Sales and Marketing alignment has been a focal point of discussion in the B2B space for over 10 years. I spent 2 years absorbing as much knowledge about this topic as I could while at SiriusDecisions, the creators of the Demand Waterfall.
For those of you who don’t know the Demand Waterfall, it is the industry standard way for measuring the progress of a Lead as they progress through your Marketing and Sales processes to become a new customer. SiriusDecisions, via the Demand Waterfall, stresses the key handoff points between Marketing and Sales to ensure leads are managed and progress through the Waterfall in a timely fashion.
I have now joined Full Circle Insights, a company that has operationalized the measurement of your Demand Waterfall (as well as campaign attribution) inside of Salesforce. Tracking metrics on volume, velocity and conversion are great ways to understand how those key hand-offs between sales and marketing are working.

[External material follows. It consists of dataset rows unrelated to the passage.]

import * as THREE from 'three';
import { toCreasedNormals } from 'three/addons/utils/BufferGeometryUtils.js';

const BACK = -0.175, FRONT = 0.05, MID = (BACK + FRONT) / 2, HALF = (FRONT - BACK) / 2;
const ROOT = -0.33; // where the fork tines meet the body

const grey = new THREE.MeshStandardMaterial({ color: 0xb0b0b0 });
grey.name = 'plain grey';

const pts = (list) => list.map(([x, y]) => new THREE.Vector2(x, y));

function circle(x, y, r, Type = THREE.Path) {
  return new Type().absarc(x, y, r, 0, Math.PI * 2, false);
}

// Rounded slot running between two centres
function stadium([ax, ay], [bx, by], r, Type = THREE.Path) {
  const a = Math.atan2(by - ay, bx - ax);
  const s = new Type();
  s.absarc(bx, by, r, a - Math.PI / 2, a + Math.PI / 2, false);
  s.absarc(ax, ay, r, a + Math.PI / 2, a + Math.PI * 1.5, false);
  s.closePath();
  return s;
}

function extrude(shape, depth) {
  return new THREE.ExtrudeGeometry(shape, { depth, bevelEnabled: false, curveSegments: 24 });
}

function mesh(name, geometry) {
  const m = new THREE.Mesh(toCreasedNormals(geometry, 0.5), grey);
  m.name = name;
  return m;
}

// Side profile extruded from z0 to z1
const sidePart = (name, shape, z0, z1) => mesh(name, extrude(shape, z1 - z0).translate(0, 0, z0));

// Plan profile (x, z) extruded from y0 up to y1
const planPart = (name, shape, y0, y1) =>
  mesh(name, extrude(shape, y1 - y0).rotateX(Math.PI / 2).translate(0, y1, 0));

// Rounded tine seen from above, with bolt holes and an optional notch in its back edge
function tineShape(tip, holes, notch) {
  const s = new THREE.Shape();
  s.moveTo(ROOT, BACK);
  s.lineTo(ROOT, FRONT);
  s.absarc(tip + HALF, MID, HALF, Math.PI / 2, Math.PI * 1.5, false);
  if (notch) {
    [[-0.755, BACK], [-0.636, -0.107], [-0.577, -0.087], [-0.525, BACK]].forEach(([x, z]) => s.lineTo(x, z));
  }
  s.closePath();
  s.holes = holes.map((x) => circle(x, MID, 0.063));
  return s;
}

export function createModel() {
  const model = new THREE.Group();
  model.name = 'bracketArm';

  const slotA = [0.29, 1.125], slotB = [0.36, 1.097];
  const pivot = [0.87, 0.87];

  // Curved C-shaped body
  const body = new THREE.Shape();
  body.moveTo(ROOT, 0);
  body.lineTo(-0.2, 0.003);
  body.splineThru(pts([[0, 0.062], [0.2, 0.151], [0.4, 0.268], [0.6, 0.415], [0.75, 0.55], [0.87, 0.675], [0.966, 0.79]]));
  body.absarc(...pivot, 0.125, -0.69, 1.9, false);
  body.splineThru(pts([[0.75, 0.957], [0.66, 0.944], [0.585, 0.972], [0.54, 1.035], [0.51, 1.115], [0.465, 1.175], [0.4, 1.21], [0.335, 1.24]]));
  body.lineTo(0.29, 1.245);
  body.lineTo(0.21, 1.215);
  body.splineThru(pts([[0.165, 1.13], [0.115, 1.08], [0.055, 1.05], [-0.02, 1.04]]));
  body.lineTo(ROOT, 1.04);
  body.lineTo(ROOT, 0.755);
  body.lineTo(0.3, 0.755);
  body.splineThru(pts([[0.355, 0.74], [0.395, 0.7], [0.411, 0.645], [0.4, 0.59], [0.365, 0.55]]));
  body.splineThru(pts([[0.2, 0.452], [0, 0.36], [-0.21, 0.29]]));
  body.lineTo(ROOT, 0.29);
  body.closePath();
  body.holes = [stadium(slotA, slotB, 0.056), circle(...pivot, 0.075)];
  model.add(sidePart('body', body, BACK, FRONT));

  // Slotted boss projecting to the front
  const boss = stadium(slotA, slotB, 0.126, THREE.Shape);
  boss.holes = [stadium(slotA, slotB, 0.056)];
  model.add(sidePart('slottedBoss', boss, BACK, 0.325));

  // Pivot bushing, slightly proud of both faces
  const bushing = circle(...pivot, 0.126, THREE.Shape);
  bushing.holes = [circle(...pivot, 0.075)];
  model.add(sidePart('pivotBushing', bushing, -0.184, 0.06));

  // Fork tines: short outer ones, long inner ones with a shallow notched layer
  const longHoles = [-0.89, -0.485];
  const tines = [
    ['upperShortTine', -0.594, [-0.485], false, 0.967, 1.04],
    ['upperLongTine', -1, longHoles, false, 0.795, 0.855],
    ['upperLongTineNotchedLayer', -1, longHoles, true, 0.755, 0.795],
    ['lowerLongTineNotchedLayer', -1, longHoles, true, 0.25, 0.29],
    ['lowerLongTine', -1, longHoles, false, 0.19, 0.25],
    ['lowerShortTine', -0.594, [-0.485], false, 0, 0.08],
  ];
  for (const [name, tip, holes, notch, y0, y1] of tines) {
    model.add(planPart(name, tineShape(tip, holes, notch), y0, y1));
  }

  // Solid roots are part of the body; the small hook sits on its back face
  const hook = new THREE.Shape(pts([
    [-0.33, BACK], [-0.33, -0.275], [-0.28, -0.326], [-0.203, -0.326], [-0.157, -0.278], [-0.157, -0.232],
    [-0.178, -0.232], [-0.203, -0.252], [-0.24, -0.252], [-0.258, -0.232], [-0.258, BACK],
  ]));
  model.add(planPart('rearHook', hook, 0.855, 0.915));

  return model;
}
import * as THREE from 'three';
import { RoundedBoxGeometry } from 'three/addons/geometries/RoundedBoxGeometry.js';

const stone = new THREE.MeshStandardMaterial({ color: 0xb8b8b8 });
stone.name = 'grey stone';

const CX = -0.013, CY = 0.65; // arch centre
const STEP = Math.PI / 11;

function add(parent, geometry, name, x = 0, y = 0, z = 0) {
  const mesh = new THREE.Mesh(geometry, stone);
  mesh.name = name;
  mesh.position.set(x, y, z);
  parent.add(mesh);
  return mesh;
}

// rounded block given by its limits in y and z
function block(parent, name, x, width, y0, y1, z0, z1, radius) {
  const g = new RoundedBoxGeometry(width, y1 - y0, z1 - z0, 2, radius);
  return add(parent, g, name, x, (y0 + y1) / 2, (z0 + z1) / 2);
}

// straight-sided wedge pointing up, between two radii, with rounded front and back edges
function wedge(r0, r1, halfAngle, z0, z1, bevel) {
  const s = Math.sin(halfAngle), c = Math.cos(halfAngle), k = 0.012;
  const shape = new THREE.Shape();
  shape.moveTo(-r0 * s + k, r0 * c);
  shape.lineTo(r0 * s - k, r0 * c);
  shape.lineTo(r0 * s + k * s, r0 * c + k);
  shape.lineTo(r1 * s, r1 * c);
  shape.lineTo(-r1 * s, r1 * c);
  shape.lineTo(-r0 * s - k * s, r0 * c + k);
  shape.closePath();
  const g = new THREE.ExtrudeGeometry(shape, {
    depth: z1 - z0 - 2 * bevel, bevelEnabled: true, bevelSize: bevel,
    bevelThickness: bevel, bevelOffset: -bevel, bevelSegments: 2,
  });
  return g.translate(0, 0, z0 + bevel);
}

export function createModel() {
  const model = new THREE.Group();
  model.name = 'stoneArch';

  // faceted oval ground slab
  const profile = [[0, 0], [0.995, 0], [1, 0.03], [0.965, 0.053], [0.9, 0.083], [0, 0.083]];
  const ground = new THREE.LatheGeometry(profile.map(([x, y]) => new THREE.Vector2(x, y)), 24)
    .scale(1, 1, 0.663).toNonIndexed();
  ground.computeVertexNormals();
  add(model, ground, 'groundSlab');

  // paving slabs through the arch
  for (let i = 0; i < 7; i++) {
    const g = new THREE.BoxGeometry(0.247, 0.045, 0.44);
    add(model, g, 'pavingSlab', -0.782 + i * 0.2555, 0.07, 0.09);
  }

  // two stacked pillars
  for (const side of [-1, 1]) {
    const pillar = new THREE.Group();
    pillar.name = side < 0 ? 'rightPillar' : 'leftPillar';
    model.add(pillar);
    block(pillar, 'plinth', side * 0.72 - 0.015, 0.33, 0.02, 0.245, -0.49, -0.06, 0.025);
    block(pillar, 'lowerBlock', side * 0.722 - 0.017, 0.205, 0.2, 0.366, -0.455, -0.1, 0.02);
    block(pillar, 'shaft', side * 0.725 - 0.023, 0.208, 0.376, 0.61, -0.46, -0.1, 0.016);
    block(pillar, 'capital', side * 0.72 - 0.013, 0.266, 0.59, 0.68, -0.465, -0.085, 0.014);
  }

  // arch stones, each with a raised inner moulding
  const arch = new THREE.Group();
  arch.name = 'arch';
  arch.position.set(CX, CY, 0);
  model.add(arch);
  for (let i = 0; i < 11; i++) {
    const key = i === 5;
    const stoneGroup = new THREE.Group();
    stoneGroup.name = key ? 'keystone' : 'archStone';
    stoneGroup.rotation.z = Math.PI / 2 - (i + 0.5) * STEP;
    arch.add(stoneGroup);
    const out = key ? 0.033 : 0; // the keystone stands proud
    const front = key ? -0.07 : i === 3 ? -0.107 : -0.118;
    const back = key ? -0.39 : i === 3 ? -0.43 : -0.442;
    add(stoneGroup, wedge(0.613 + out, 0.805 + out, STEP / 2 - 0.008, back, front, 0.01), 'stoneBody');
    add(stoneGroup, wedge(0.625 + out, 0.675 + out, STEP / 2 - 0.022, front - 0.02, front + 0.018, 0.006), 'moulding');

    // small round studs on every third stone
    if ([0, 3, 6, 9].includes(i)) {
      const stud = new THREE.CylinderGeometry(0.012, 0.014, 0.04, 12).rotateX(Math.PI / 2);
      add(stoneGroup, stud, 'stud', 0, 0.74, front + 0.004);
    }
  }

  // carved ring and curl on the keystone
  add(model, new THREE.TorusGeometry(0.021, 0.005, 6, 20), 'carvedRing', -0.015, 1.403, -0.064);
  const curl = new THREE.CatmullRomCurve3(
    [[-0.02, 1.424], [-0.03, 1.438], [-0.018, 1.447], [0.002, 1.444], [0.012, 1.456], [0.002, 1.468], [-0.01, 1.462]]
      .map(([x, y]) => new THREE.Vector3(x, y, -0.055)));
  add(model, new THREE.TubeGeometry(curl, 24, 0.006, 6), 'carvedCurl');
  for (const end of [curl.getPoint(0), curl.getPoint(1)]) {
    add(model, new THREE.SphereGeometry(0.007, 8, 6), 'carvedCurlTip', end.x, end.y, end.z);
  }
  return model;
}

One of the most important handoffs is from Marketing Qualified Lead(MQL) to Sales Accepted Lead(SAL). And in many organizations, this is where the process breaks down. Sales complains the leads they get are junk, and marketing replies that sales wouldn’t know a good lead if it landed in their lap. One on one interactions between marketing and sales, in my experience, would, in many cases, involve a marketer calling me a TSG (Typical Sales Guy), which is marketing code for Neanderthal.
But now I am working at Full Circle Insights. And while measurement is what matters most to us, I realized a key difference between my short time here and my time in other organizations. At Full Circle Insights, the Marketing and Sales departments are in the same area. Sure, there may be a few desks between us, but it’s the same floor, and there are no doors separating us. This leads to lots of cross pollination of ideas and working together more closely. We even let marketing use the main conference room, which is located in the sales bullpen.
To make this relationship even stronger, every Tuesday we have happy hour together and every Wednesday we have lunch together.
This got me to thinking. Full Circle Response Management allows us to track our funnel conversion rates with date stamps, for true funnel visibility, within Salesforce. This is important because I do not have access to our Marketing Automation Platform.
With this data, one could look at a Funnel Conversion Report to see what dates have the highest number for SAL conversions. It then takes a little work to back into the day of the week. Within this report, I chose a small date range to work with, 1 month. Drilling down into the report, I was able to sort by SAL Date to see when it converted. What do you think I found? Did Tuesday and Wednesday have higher conversion rates? As a matter of fact, they did, though not by much. But the fact that we all sit in the same area may affect those results as well.
So here is my challenge: If you are struggling with sales and marketing alignment and MQL to SAL conversion rates, think about 2 things. #1. Do you interact with your peers across the “wall” on a regular basis? Or are you separated by physical barriers, i.e. work on different floors? If this is case the case, then try #2, set up a weekly social event between your organizations. My hypothesis is this can foster a better working relationship between all of sales and marketing, and not just management. And would that lead to a better working relationship, resulting in better conversion rates.
We’d love to hear the results if you are daring enough to spend time with your peers on something other than Slack. Or watch the Stuck in the Middle: Strategies for Turbocharging Your Funnel webinar which explains how we think about the sales to marketing handoff.
I would call that Change We Can Believe In.
Richard was previously responsible for the ISV Partner relationship between Full Circle Insights and Salesforce.com. Prior to joining Full Circle Insights, Richard worked at SiriusDecisions, providing B2B marketing and sales leaders with the knowledge they needed to succeed. Previously Richard spent time as a Culinary Pro and also on Wall Street. Richard holds a BBA in Finance from The George Washington University and a Culinary Degree from the Cordon Bleu.